## Data records:
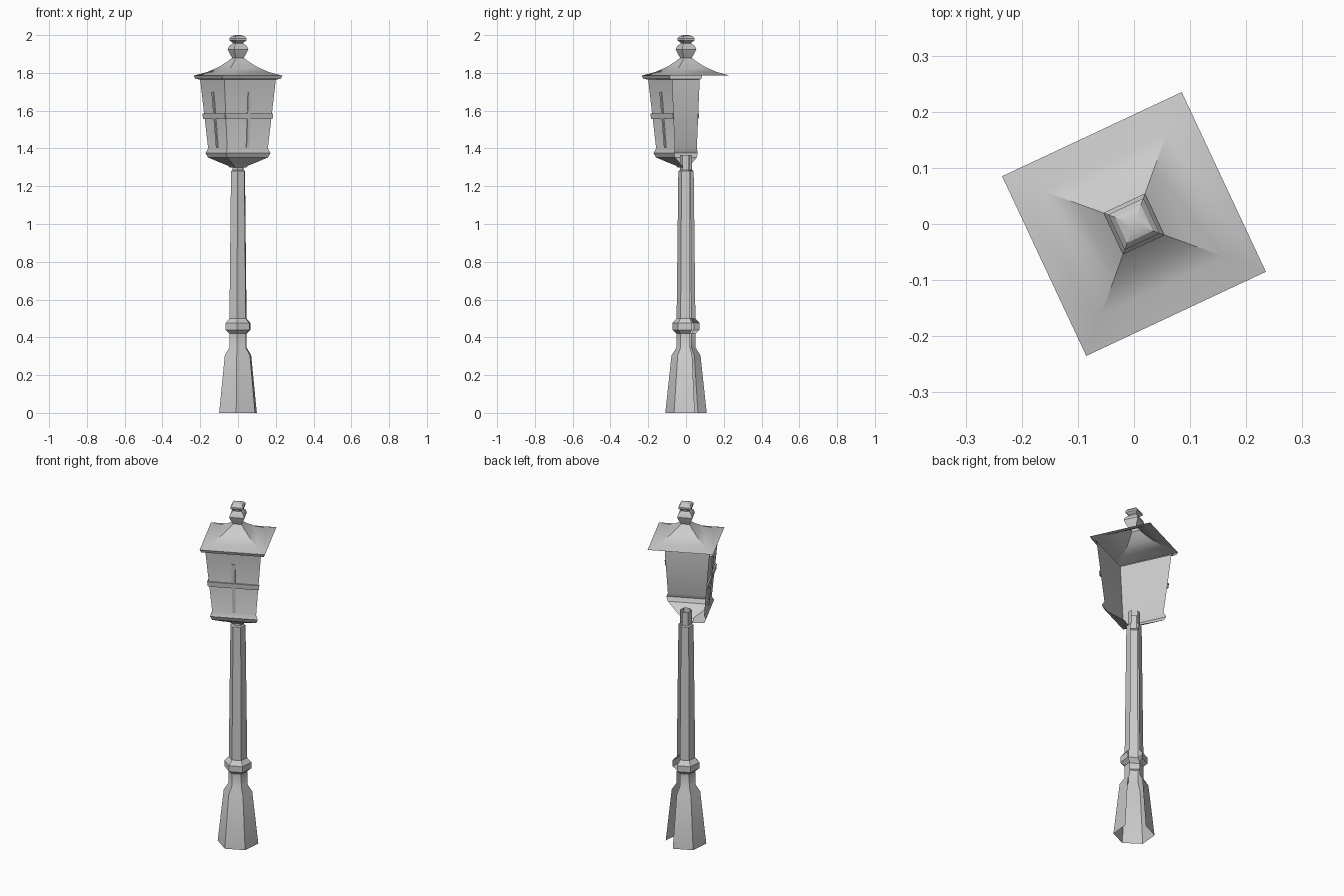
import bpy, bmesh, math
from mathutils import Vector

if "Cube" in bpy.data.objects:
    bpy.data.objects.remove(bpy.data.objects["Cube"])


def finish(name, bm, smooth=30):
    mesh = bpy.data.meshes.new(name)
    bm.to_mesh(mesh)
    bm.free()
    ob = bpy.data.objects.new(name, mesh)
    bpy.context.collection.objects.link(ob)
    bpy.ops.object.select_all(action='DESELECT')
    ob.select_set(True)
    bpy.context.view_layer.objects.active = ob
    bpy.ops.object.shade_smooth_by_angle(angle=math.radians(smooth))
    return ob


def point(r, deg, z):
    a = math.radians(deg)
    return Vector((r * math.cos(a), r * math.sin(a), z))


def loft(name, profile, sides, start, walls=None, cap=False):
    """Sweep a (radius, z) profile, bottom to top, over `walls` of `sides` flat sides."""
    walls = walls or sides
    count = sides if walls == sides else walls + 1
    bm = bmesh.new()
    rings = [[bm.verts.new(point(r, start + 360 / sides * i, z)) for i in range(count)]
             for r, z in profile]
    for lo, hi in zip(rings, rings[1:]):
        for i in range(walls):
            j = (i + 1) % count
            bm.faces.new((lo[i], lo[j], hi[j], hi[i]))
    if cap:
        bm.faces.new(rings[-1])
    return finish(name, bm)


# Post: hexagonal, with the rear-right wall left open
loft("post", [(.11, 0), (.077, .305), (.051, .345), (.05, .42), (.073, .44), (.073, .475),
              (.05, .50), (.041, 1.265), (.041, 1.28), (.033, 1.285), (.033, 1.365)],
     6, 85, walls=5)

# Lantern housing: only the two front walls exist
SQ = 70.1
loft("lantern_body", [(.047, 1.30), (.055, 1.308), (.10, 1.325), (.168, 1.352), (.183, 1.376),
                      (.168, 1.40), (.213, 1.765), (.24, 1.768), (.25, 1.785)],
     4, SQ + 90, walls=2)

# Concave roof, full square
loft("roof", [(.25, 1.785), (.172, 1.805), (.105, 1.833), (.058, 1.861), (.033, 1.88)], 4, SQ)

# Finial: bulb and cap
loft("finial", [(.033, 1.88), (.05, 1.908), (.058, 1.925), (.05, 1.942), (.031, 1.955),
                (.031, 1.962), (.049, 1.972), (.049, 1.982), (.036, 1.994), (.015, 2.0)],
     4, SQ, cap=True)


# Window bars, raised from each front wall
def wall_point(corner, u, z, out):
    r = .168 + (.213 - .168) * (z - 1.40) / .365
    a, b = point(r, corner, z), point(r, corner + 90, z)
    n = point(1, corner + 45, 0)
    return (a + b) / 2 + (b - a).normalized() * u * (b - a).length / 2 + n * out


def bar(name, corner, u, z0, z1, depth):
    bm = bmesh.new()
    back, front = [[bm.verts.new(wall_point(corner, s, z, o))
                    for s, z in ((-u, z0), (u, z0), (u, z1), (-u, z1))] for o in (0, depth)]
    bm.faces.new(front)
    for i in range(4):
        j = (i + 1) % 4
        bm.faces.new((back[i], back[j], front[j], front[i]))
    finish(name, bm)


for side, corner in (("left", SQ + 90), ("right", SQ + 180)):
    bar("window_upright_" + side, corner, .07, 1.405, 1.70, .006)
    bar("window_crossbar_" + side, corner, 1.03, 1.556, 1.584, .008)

...

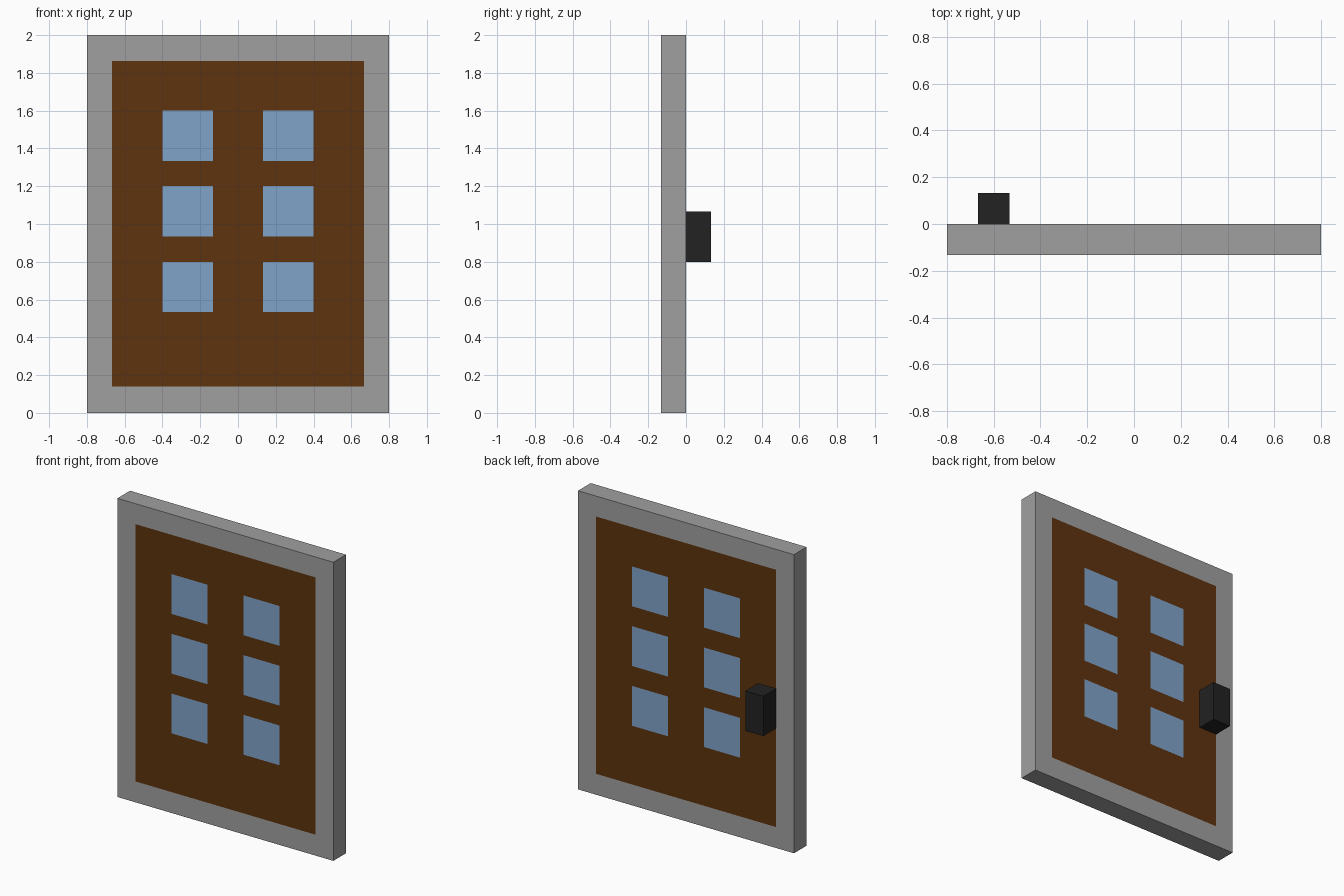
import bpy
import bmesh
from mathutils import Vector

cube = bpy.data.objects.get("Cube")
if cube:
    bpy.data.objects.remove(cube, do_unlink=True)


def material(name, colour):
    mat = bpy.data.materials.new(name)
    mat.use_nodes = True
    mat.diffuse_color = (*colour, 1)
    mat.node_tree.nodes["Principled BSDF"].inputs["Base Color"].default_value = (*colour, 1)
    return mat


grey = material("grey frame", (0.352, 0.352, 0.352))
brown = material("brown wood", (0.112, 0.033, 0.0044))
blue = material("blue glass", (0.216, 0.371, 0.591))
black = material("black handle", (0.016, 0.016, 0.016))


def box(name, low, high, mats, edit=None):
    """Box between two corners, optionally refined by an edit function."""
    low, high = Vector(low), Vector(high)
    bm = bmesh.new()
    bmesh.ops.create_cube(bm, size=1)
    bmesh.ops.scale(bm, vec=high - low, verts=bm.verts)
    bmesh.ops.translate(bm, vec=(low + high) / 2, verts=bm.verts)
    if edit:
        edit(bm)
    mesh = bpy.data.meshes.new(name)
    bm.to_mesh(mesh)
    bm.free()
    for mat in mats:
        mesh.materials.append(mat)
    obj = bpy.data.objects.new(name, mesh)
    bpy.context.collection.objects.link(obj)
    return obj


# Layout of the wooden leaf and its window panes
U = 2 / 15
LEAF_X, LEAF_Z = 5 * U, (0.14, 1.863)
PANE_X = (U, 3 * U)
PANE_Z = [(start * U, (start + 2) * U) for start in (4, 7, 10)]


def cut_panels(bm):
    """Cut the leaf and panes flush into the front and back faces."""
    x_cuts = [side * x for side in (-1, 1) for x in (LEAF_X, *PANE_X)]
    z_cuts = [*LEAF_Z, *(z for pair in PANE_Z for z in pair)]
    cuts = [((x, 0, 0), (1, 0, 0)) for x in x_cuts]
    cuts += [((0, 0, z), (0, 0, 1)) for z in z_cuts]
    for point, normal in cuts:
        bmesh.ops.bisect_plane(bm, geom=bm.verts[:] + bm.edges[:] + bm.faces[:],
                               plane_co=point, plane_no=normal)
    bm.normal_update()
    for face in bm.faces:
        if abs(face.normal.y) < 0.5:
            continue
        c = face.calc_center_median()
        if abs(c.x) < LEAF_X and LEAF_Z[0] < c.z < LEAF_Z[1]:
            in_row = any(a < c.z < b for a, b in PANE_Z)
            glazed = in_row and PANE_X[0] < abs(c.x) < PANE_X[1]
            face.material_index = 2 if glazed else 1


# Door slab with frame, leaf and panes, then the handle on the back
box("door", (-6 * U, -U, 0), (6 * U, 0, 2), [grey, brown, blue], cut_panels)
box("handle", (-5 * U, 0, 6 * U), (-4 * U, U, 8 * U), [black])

--

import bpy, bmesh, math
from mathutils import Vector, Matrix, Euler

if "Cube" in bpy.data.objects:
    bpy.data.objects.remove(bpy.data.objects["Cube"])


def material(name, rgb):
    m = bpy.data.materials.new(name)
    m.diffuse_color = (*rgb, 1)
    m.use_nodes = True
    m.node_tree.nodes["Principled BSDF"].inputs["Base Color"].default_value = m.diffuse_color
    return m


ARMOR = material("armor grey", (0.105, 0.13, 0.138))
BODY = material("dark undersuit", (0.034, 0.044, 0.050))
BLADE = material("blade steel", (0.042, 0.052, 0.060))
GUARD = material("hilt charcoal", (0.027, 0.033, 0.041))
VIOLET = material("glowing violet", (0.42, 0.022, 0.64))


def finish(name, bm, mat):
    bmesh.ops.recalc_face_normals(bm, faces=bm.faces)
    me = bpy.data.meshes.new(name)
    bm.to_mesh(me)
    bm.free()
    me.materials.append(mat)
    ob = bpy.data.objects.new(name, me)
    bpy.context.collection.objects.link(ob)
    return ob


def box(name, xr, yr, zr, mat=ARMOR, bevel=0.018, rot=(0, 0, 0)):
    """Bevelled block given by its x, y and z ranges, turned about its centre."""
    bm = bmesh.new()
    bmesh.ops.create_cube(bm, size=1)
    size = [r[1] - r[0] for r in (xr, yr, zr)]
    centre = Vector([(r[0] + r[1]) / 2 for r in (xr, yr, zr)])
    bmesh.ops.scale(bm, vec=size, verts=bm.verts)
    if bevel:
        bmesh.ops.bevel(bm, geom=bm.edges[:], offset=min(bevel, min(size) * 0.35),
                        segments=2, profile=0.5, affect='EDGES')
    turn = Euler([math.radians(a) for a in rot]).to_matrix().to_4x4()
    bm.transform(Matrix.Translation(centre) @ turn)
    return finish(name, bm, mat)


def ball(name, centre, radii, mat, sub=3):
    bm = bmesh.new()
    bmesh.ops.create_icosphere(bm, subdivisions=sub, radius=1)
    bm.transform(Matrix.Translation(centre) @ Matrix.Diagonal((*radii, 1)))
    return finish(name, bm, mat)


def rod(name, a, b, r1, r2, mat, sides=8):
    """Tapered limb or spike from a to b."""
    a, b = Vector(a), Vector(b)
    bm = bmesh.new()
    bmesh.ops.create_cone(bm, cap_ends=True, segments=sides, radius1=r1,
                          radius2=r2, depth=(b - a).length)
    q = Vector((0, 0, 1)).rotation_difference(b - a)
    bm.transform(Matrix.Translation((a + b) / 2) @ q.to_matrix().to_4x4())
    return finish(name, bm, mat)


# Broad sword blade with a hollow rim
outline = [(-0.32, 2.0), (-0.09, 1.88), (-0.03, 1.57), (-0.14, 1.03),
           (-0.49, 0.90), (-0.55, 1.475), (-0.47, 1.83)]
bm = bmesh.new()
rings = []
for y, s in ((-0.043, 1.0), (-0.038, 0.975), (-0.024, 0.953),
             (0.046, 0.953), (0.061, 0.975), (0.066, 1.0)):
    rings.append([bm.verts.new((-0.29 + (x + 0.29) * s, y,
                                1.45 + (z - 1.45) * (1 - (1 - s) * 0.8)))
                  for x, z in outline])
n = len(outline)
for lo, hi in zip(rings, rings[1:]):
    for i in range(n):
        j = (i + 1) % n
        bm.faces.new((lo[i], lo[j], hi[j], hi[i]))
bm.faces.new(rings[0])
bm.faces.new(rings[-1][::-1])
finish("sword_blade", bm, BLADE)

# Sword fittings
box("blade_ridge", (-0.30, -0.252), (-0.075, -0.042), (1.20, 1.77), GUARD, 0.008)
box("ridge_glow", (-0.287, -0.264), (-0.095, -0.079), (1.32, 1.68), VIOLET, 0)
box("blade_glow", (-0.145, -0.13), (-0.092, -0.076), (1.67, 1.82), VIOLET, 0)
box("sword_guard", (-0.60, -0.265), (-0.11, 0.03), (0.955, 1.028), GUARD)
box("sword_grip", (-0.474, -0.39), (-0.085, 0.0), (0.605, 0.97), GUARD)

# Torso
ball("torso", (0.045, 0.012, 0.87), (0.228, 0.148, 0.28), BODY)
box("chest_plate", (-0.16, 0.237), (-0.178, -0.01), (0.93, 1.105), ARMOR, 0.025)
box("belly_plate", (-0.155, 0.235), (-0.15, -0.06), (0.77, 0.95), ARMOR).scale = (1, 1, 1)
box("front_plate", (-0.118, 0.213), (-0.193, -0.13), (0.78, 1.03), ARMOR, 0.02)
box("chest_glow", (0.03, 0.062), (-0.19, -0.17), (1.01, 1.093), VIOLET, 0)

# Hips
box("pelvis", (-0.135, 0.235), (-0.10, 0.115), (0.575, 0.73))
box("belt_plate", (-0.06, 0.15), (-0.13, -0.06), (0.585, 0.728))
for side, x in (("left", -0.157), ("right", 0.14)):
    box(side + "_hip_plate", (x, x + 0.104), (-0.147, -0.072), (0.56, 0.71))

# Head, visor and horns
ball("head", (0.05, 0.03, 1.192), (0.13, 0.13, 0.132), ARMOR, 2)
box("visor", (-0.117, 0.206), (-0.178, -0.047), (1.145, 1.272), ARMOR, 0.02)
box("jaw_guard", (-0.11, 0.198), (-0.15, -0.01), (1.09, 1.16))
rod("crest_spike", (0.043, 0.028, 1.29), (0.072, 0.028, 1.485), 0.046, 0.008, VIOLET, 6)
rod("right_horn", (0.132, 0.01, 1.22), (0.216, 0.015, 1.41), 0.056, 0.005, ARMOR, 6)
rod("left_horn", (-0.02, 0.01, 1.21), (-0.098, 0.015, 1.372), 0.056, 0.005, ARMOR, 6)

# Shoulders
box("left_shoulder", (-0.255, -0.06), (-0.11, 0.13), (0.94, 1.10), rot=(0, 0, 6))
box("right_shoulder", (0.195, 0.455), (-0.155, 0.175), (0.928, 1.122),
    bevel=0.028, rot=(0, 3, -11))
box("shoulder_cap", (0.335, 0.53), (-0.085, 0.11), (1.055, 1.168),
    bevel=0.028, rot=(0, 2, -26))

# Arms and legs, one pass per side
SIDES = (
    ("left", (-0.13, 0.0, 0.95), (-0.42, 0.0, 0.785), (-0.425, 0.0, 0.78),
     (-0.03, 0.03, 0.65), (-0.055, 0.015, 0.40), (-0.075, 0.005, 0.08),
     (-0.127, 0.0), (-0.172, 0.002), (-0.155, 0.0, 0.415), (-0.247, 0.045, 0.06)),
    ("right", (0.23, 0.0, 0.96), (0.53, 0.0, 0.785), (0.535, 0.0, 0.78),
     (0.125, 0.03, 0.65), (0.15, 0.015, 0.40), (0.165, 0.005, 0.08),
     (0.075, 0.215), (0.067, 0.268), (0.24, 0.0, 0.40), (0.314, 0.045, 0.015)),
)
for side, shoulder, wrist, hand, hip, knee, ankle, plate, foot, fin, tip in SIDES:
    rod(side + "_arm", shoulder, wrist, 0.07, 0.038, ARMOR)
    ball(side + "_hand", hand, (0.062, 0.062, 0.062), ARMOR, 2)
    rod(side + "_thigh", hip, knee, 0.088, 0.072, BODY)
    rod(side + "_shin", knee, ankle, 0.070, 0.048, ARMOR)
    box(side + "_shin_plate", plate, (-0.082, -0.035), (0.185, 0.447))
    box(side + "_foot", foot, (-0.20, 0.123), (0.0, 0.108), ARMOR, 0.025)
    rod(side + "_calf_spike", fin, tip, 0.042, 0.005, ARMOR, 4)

## Exercise goal:
For the word "with", find every line in the data that holds it and copy that line.

## Output below:
# Post: hexagonal, with the rear-right wall left open
# Door slab with frame, leaf and panes, then the handle on the back
# Broad sword blade with a hollow rim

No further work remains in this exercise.